In reality, however, if a gas is compressed enough the particles will attract and will liquefy. Similarly if the gas is cooled to its boiling point, it will liquefy. Therefore at low temperatures or high pressures, the effect of the attractive forces becomes larger. However, if the gas is moving fast enough, attractive forces between the molecules that cause liquefaction are not a factor.

Gas molecules also definitely have a volume, small though it may be, and the volume of the molecules play a factor under conditions of large gas molecules and small container volumes.

Joseph van der Waals studied the behavior of real gases and made comparisons to the ideal gas law. He derived an equation to account for the differences. The equation adds in two constants, a and b, to the ideal gas law. These constants are derived to give the best agreement between the observed behavior and the equation. Therefore each gas has its own values for the constants. The van der Waals equation is stated as:

van der Waals Equation

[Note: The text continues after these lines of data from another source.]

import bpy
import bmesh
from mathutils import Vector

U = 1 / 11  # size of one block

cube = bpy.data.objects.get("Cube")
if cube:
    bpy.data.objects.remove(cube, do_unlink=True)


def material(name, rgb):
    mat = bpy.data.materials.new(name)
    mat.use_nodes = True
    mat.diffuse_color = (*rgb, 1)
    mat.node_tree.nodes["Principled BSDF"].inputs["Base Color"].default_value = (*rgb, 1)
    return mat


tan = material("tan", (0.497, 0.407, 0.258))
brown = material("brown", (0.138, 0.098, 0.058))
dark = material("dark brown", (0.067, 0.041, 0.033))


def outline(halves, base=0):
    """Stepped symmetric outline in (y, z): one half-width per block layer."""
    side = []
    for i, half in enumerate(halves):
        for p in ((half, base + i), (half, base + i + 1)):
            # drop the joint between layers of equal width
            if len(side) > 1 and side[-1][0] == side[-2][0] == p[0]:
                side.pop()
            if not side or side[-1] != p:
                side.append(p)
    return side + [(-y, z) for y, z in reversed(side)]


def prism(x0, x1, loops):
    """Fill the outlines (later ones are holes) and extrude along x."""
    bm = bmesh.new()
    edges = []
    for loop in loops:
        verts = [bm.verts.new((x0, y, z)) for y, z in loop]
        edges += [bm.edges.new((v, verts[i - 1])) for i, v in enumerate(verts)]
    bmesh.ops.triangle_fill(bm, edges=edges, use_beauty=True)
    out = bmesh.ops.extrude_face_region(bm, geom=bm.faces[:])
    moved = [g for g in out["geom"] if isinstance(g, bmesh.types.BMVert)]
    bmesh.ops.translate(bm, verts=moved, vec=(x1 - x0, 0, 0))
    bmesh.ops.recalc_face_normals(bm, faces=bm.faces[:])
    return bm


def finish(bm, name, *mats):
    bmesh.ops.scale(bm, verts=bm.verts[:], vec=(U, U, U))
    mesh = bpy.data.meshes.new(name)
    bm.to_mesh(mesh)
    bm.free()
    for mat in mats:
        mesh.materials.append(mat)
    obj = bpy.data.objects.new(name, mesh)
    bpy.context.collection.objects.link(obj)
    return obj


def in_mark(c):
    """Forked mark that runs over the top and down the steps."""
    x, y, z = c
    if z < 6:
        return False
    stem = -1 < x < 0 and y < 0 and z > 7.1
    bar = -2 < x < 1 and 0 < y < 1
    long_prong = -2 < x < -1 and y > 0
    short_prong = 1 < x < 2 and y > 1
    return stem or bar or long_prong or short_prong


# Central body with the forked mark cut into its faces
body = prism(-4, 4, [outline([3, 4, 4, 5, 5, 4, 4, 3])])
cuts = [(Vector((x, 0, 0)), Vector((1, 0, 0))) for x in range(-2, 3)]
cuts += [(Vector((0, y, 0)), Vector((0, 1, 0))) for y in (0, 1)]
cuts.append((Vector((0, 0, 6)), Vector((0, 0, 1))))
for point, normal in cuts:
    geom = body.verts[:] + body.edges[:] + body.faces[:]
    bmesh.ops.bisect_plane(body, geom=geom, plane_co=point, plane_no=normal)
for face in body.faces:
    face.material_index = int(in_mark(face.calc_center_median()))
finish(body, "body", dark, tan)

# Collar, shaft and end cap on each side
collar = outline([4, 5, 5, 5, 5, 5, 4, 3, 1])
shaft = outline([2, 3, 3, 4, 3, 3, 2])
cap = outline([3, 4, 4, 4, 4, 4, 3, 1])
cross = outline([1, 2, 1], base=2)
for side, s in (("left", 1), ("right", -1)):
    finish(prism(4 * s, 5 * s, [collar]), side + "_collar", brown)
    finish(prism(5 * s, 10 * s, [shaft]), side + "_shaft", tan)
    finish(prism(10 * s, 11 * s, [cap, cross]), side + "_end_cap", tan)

P + n2a/V2 deals with attractive forces between molecules and how they reduce the ideal pressure. V - nb accounts for volume of the particles, where the constant b is related to the size of the molecule and since the molecules take up space, the effective size of the container is decreased. Van der Waals received a Nobel Prize in physics in 1910 for his work in gases and liquids. Below is a table giving the a and b constants for various gases. The a values are small for those gases with small intermolecular attractions, such as He. In general the larger molecules have a larger b constant, as can be seen for octane, though this is not the only factor for determining b.

Gas Formula a [(L2 atm)/mole2] b [L/mole]
Helium He 0.03412 0.02370
Hydrogen H2 0.2444 0.02661
Nitrogen N2 1.390 0.03913
Oxygen O2 1.360 0.03183
Carbon dioxide CO2 3.592 0.04267
Acetylene C2H2 4.390 0.05136
Chlorine Cl2 6.493 0.05622
n - Butane C4H10 14.47 0.1226
n - Octane C8H18 37.32 0.2368

To illustrate the differences between the two equations, an example using acetylene and helium gas will be shown.
Example: One mole of acetylene gas is placed in a 20.0 L container at 25 C.

a) The pressure using the Ideal Gas Law is shown to be:
C2H2, as an ideal gas, P = 1.223 atm

b) The pressure using the van der Waals equation is shown to be:
C2H2, as a real gas, P = 1.215 atm

There is approximately a 0.66% difference between the two values. If the same calculation was done with helium gas, the difference would only be about 0.13%.

Return to Unit 1: Basic Principles